INFORMATION SUPPLIED START
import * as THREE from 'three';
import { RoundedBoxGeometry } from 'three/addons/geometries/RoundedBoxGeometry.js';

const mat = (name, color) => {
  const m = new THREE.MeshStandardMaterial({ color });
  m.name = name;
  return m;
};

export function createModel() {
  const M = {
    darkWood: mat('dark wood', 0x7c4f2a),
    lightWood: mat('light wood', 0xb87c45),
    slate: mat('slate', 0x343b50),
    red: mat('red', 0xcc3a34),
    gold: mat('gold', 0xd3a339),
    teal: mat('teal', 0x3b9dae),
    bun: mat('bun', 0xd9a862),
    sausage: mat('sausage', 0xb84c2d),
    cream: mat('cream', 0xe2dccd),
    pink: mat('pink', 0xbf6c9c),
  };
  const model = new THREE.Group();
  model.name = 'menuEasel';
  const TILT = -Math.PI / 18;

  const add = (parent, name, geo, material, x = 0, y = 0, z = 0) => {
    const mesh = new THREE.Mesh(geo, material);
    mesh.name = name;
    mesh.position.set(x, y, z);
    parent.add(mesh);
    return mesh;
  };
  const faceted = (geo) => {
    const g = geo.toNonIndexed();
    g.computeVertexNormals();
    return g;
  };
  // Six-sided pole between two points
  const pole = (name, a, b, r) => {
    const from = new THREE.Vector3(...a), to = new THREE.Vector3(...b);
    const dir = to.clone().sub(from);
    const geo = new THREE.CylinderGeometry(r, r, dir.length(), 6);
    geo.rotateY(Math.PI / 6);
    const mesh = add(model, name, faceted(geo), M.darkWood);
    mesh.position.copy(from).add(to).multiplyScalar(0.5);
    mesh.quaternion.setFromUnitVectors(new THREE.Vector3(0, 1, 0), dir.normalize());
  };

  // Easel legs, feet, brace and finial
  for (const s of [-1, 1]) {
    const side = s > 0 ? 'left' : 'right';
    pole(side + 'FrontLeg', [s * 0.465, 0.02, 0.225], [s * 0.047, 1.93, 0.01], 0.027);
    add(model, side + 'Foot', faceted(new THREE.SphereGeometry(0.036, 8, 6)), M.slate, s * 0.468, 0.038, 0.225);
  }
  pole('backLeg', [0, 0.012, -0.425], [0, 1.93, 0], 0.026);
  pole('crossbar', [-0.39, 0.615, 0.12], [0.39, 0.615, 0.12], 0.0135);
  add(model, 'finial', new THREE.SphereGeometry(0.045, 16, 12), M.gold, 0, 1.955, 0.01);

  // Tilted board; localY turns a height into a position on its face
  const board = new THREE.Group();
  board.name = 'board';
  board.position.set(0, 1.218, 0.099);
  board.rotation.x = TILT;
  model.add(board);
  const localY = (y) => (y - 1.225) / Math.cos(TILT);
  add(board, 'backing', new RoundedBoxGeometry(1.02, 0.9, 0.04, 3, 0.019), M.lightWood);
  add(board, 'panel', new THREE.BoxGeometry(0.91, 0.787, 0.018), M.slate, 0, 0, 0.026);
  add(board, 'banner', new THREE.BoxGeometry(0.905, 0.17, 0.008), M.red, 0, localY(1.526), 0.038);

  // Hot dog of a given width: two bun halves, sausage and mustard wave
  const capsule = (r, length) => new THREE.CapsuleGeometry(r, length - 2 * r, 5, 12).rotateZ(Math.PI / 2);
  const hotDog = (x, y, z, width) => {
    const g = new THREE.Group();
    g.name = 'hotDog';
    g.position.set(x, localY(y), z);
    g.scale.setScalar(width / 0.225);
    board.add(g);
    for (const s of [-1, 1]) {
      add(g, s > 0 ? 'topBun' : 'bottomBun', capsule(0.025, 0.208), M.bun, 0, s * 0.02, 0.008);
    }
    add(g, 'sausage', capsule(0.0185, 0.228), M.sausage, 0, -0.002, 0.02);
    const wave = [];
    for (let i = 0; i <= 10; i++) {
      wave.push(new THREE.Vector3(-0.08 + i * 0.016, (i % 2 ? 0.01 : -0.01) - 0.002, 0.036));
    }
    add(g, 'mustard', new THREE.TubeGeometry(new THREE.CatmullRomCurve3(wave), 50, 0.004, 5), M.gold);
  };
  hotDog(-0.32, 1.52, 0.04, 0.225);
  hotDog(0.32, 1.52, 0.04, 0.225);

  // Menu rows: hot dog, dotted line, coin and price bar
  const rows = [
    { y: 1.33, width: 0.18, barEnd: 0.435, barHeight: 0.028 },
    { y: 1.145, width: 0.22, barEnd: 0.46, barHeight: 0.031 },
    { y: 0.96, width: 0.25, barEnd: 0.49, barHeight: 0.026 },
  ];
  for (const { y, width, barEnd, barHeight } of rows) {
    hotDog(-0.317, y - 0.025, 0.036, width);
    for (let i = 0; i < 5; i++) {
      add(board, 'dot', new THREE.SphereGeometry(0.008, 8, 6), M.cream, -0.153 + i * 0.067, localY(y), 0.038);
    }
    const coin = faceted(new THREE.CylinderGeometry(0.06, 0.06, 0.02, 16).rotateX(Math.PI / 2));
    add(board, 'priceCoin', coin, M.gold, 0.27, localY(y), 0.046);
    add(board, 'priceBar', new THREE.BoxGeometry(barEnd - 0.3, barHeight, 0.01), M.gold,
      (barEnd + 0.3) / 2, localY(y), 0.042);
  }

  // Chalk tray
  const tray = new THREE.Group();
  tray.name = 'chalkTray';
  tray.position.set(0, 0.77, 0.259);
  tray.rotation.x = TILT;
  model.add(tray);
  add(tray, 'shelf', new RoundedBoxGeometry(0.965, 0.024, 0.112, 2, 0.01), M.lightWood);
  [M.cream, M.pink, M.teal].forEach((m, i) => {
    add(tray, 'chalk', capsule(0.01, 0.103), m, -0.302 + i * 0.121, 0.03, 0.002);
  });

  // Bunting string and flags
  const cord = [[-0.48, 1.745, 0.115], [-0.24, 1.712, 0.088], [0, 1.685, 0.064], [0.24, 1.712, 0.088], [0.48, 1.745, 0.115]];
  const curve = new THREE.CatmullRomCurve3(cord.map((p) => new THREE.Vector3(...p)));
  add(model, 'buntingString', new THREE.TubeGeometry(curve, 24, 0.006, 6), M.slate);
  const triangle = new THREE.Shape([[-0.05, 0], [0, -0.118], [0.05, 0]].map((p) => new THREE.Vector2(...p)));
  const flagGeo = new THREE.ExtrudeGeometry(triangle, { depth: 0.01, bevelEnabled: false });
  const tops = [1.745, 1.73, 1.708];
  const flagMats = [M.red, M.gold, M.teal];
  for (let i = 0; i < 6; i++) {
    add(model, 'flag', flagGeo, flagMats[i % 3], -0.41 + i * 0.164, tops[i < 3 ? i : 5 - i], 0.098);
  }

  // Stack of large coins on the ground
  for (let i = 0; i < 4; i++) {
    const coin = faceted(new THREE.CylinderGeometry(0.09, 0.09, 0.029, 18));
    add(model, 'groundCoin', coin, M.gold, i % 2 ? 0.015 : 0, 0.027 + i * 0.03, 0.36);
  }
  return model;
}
INFORMATION SUPPLIED END
## WHAT NEEDS TO BE DONE
Your answer must be a single number: how many lines of the records contain the word "wave".

## EXERCISE ANSWER
4